The biggest challenge was that the images out of the web cam's filename are a timestamp of when the image was captured. FFMPEG is a great open source linux program to automatically turn still shots into a video, but the files need to be sequentially numbered.

#Creates soft links to all the Web Cam jpgs to a temp folder, renames the softlinks sequentially so FFMPEG can create the video streams (mpeg and flash video), and then deletes the temp folder

#Create a temprary directory underneath for symbolic links
mkdir /home/david/.ffmpeg_temp

#change to the temporary directory
cd /home/david/.ffmpeg_temp

#Create sequentially numbered softlinks of all the images in the temporary directory from SMB mounted Windows 2000 server
\ls /home/david/Trebacz/web_sites/Gpigs_Trebacz_Com/PigCam/OfficeCam*.jpg | perl -nwe 'chomp; next unless -f $_; $r=sprintf  "OfficeCam%06d",$i++;print `ln -s "$_" $r.jpg`'

#Convert the sequentially numbered files into a mpg and flv movie in the temp folder
ffmpeg -f image2 -b 2000k -mbd rd -trellis 2 -cmp 2 -subcmp 2 -g 100 -pass 1/2 -y -i ./OfficeCam%06d.jpg ./OfficeCam2.mpg
ffmpeg -f image2 -b 2000k -y -i ./OfficeCam%06d.jpg ./OfficeCam.flv

# Copy video file from temporary directory to Windows 2000 server overwriting existing file
cp -f ./OfficeCam2.mpg /home/david/Trebacz/web_sites/Gpigs_Trebacz_Com/PigCam/
cp -f ./OfficeCam.flv /home/david/Trebacz/web_sites/Gpigs_Trebacz_Com/PigCam/

#change to the main directory

#delete the temporary directory
rm -rf /home/david/.ffmpeg_temp

External web resources to get me there:

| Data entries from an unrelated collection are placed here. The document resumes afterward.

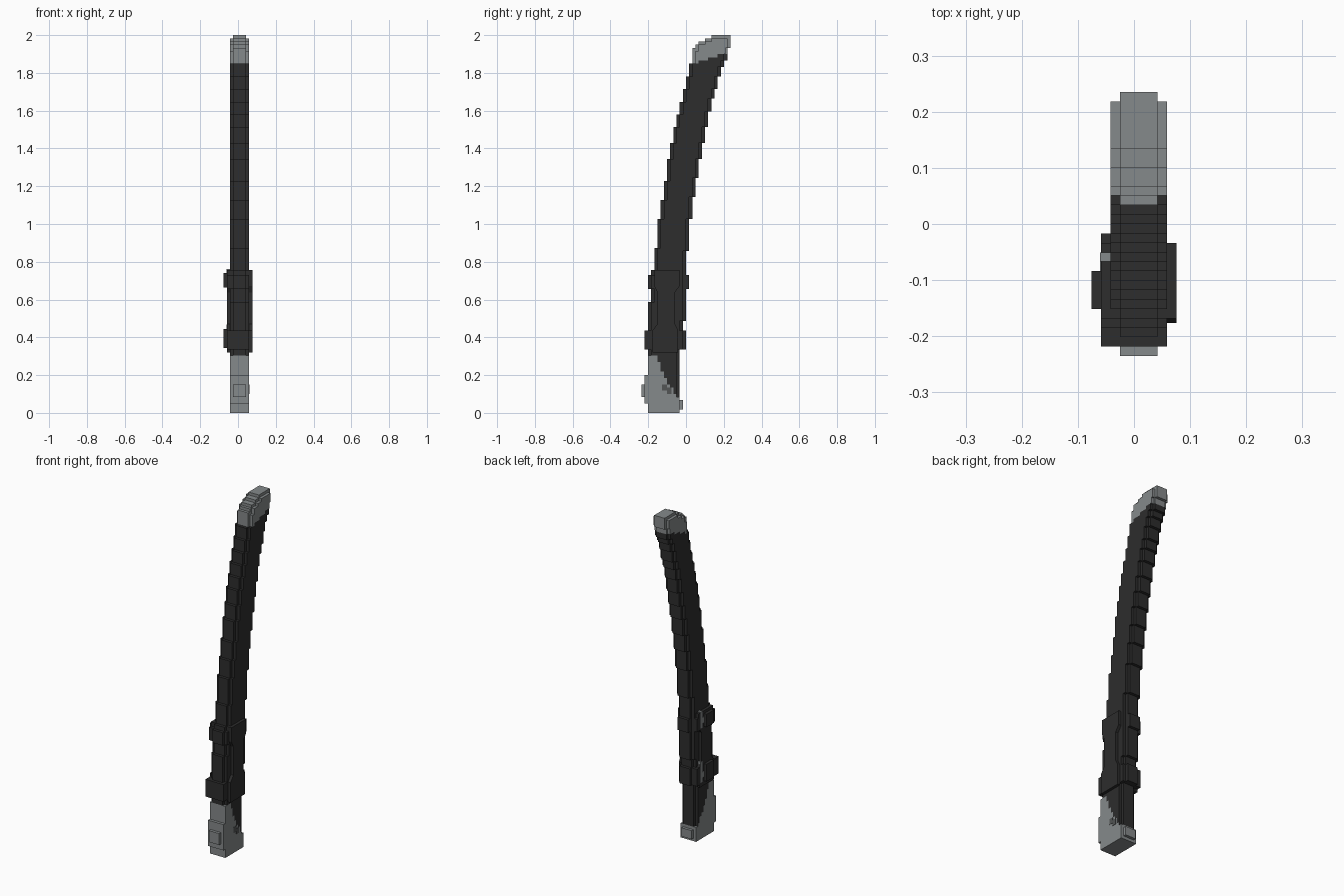
import bpy, bmesh

old = bpy.data.objects.get("Cube")
if old:
    bpy.data.objects.remove(old, do_unlink=True)

V = 2 / 119  # one block; all sizes below are in blocks


def material(name, rgb):
    m = bpy.data.materials.new(name)
    m.use_nodes = True
    m.diffuse_color = (*rgb, 1)
    b = m.node_tree.nodes["Principled BSDF"]
    b.inputs["Base Color"].default_value = (*rgb, 1)
    b.inputs["Roughness"].default_value = 0.8
    return m


DARK = material("black lacquer", (0.026, 0.026, 0.026))
METAL = material("grey metal", (0.235, 0.252, 0.256))
WORN = material("worn grey", (0.085, 0.09, 0.09))


def stairs(points, z_first):
    """Join (y, z) points with right-angled steps."""
    out = [points[0]]
    for p, q in zip(points, points[1:]):
        out += [(p[0], q[1]) if z_first else (q[0], p[1]), q]
    return out


def extrude(bm, profile, x0, x1):
    """Extrude a (y, z) outline between two x positions."""
    clean = []
    for p in profile:
        if not clean or p != clean[-1]:
            clean.append(p)
    if clean[0] == clean[-1]:
        clean.pop()
    verts = [bm.verts.new(((x0 - 4.5) * V, (y - 14) * V, z * V)) for y, z in clean]
    face = bm.faces.new(verts)
    ext = bmesh.ops.extrude_face_region(bm, geom=[face])
    moved = [g for g in ext["geom"] if isinstance(g, bmesh.types.BMVert)]
    bmesh.ops.translate(bm, vec=((x1 - x0) * V, 0, 0), verts=moved)


def part(name, mat, pieces):
    """Each piece is (x0, x1, outline)."""
    bm = bmesh.new()
    for x0, x1, outline in pieces:
        extrude(bm, outline, x0, x1)
    bmesh.ops.recalc_face_normals(bm, faces=bm.faces[:])
    me = bpy.data.meshes.new(name)
    bm.to_mesh(me)
    bm.free()
    me.materials.append(mat)
    ob = bpy.data.objects.new(name, me)
    bpy.context.collection.objects.link(ob)
    return ob


def box(x0, x1, y0, y1, z0, z1):
    return x0, x1, [(y0, z0), (y1, z0), (y1, z1), (y0, z1)]


# Curved sheath: height at which each edge steps back by one block
front_rows = [18, 35, 45, 52, 61, 67, 73, 80, 85, 90, 94, 98, 102, 106]
front = [(2 + i, z) for i, z in enumerate(front_rows)]
back_rows = [5, 20, 29, 51, 61, 68, 74, 80, 85, 90, 95, 99, 102, 106, 109, 111]
back = [(12 + i, z) for i, z in enumerate(back_rows)]
seam_top = [(16, 110), (18, 111), (21, 112), (24, 113), (27, 113)]
seam_base = [(12, 5), (11, 6), (10, 8), (9, 9), (8, 11), (7, 13), (6, 16), (5, 18)]


def sheath_outline(d):
    up = stairs([(y + d, z) for y, z in front] + [(15 + d, 110)], True)
    top = stairs([(min(max(y, 15 + d), 27 - d), z) for y, z in seam_top], False)
    down = stairs([(y - d, z) for y, z in reversed(back)], False)
    base = stairs([(min(y, 12 - d), z) for y, z in seam_base], False)
    return up + top + down + base + [(2 + d, 18)]


part("sheath", DARK, [(2, 8, sheath_outline(1)), (3, 7, sheath_outline(0))])


# Stepped metal end cap
def cap_outline(d):
    crest = [(16, 113), (17, 115), (18, 116), (20, 117), (22, 118), (25, 119)]
    top = stairs([(y + (d if y < 18 else 0), z - d) for y, z in crest], True)
    rear = [(28 - d, 119 - d), (28 - d, 115), (27 - d / 2, 115), (27 - d / 2, 113)]
    low = stairs([(min(max(y, 16 + d), 27 - d), z) for y, z in reversed(seam_top)], True)
    return top + rear + low


part("end_cap", METAL, [(2, 8, cap_outline(1)), (3, 7, cap_outline(0))])

# Metal mouth fitting with slanted upper edge, front knobs and rear lip
mouth = [(2, 0), (12, 0)] + stairs(seam_base, False) + [(2, 18)]
part("mouth_fitting", METAL, [
    (2, 8, mouth),
    box(2, 8, 1, 2, 3, 12),
    box(3, 7, 0, 1, 5, 9),
    box(3, 7, 12, 13, 1, 4),
])
part("mouth_wear", WORN, [
    box(7.8, 8.1, 6.5, 8, 7, 9),
    box(7.8, 8.1, 8, 9.5, 6, 8),
])

# Hanger plates on both sides, wider at the two bands
waisted = [(3.5, 19), (11.5, 19), (11.5, 26), (10.5, 28), (10.5, 38), (12, 40),
           (12, 45), (4, 45), (4, 40), (5, 38), (5, 28), (3.5, 26)]
part("left_hanger_plate", DARK, [(8, 9, waisted)])
part("right_hanger_plate", DARK, [(1, 2, waisted)])

# Bands wrapping the sheath, with a knot on the right side
for name, z0, z1, y0, y1 in (("lower", 20, 26, 1, 14), ("upper", 39, 43.5, 2, 15)):
    part(name + "_band", DARK, [
        box(1, 8, y0 + (1 if name == "upper" else 0), 13, z0, z1),
        box(3, 7, y0, y1, z0, z1),
    ])
    part(name + "_knot", DARK, [box(0, 1, 5, 9, z0 + 0.5, z1 + 0.5)])
    part(name + "_buckle", METAL, [
        box(0.9, 2, 10, 11, z0 + 0.5, z1 + 1.8),
        box(0.9, 1.5, 9, 10, z0 + 2, z0 + 4),
    ])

1. General overview of FFMpeg
2. How to create time lapse video using FFmepeg
3. Flash player installed on your weberver to display embedded flash video's in web pages